This zone is a functional extension to the reading area, which allows their integration if necessary. The zone includes a sofa, a whiteboard table to record ideas, and a light panel – a lateral interpretation of the assumption that the brain is a universe able to form new information models.
– Idea box- a container for collecting ideas addressed to the student council or the head-master of the school.
Students have the opportunity to submit the generated ideas to the management of the school and the student council in a metal envelope. This ensures a sustainable dialogue between students and teachers. The metal envelope is a means of indirect communication, suitable also for a common group – children with creative thinking but problematic communication.
– Area for the realization of ideas through teamwork.
The last zone creates the connection between the theoretical and the pragmatic. It is necessary for the materialization of the abstract idea. A work table allows conditions for teamwork for up to 10 people. The table is made of two components that allow two groups of 5 students to work together.

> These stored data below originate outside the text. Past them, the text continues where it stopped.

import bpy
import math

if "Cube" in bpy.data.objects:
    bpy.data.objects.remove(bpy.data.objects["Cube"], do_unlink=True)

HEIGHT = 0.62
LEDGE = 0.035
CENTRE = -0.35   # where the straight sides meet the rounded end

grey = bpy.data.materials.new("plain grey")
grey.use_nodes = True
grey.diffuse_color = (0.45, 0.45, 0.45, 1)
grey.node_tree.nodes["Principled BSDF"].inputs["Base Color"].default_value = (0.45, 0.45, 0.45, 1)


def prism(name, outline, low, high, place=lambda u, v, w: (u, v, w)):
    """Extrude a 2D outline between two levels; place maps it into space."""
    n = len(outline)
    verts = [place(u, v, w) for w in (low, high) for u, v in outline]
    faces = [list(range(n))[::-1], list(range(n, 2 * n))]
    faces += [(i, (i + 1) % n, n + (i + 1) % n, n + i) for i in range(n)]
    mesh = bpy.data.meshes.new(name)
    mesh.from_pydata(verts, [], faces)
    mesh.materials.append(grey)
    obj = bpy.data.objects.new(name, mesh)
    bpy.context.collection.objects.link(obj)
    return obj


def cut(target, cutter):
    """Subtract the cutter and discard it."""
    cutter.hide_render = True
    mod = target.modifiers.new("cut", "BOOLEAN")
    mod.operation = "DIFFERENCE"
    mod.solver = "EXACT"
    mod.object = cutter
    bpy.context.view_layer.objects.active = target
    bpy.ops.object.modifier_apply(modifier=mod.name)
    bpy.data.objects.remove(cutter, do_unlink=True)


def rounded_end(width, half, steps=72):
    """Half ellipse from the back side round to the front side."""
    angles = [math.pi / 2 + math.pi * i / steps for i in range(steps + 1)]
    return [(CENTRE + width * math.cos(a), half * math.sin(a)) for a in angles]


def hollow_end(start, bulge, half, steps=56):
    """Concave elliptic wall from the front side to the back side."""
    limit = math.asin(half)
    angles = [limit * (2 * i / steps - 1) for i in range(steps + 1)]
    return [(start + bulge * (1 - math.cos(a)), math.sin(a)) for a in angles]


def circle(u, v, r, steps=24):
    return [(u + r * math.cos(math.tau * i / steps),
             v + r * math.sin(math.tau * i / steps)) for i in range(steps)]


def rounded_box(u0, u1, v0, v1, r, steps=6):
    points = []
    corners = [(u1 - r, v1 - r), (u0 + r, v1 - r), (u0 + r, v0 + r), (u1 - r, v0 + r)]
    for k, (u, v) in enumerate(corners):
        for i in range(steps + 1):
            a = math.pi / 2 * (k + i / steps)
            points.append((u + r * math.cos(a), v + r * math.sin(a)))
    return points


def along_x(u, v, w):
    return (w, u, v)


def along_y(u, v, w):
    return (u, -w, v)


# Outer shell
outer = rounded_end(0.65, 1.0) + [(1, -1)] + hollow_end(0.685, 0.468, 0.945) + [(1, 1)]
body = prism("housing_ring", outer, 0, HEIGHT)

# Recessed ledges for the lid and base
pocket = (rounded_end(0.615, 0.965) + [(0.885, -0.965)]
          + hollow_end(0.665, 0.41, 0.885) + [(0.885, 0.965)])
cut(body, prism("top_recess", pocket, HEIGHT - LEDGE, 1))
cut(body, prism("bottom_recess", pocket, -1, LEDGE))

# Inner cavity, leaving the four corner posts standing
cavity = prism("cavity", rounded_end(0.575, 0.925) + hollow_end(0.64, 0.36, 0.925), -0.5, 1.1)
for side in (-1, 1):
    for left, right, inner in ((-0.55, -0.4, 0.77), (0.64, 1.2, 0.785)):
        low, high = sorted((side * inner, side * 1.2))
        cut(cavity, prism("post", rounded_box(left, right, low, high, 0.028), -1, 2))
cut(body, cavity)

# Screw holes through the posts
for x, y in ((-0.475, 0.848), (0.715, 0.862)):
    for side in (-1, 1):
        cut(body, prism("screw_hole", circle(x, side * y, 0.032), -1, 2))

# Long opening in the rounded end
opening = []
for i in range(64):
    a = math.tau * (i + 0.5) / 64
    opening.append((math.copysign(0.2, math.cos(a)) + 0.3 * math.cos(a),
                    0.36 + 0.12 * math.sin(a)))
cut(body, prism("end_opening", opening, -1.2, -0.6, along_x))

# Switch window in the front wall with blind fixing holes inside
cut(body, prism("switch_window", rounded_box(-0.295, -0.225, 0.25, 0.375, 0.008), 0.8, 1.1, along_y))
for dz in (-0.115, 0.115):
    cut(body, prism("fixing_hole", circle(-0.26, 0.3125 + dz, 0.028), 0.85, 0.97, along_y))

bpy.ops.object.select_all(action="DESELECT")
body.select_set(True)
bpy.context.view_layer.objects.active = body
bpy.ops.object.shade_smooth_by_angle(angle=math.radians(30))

The colour scheme of the project is based on the meaning and impact of colours on the creative process. It includes indigo blue, yellow and neutral beige-gray. The wave of the yellow colour is relatively long and stimulates proper breathing. This facilitates the access of oxygen to the brain and thereby activates brain activity. Yellow removes negativity, gives confidence, encourages the acceptance of new ideas, stimulates creativity and discipline, and helps in achieving concentration. The indigo colour stimulates clear thinking, develops intuition, clears the mind, and helps for introspection. It also reduces attacks of hysteria and muscle tension and helps distrustful, anxious, stressed children.
Only time and experience will show whether the Creative Room is a successful project. The architecture and design alone are able to cultivate and provoke one’s senses creatively. They are a strong basis for the growth of a new method for self and world exploration, a method never used or examined by the students before. Edward de Bono’s theory is already too commercialized, but despite that, it still offers a comprehensive way to develop creative thinking. The Creative Room can be a valuable resource if it is seen as a catalyst for conceptual, sensory, personal, and spiritual growth, both for students and for teachers. If the purpose of the project is achieved, the acquired creative habits of the mind will help one generation to discover their potential and open their senses to the valuable human creations. This is a prerequisite for creating new ones.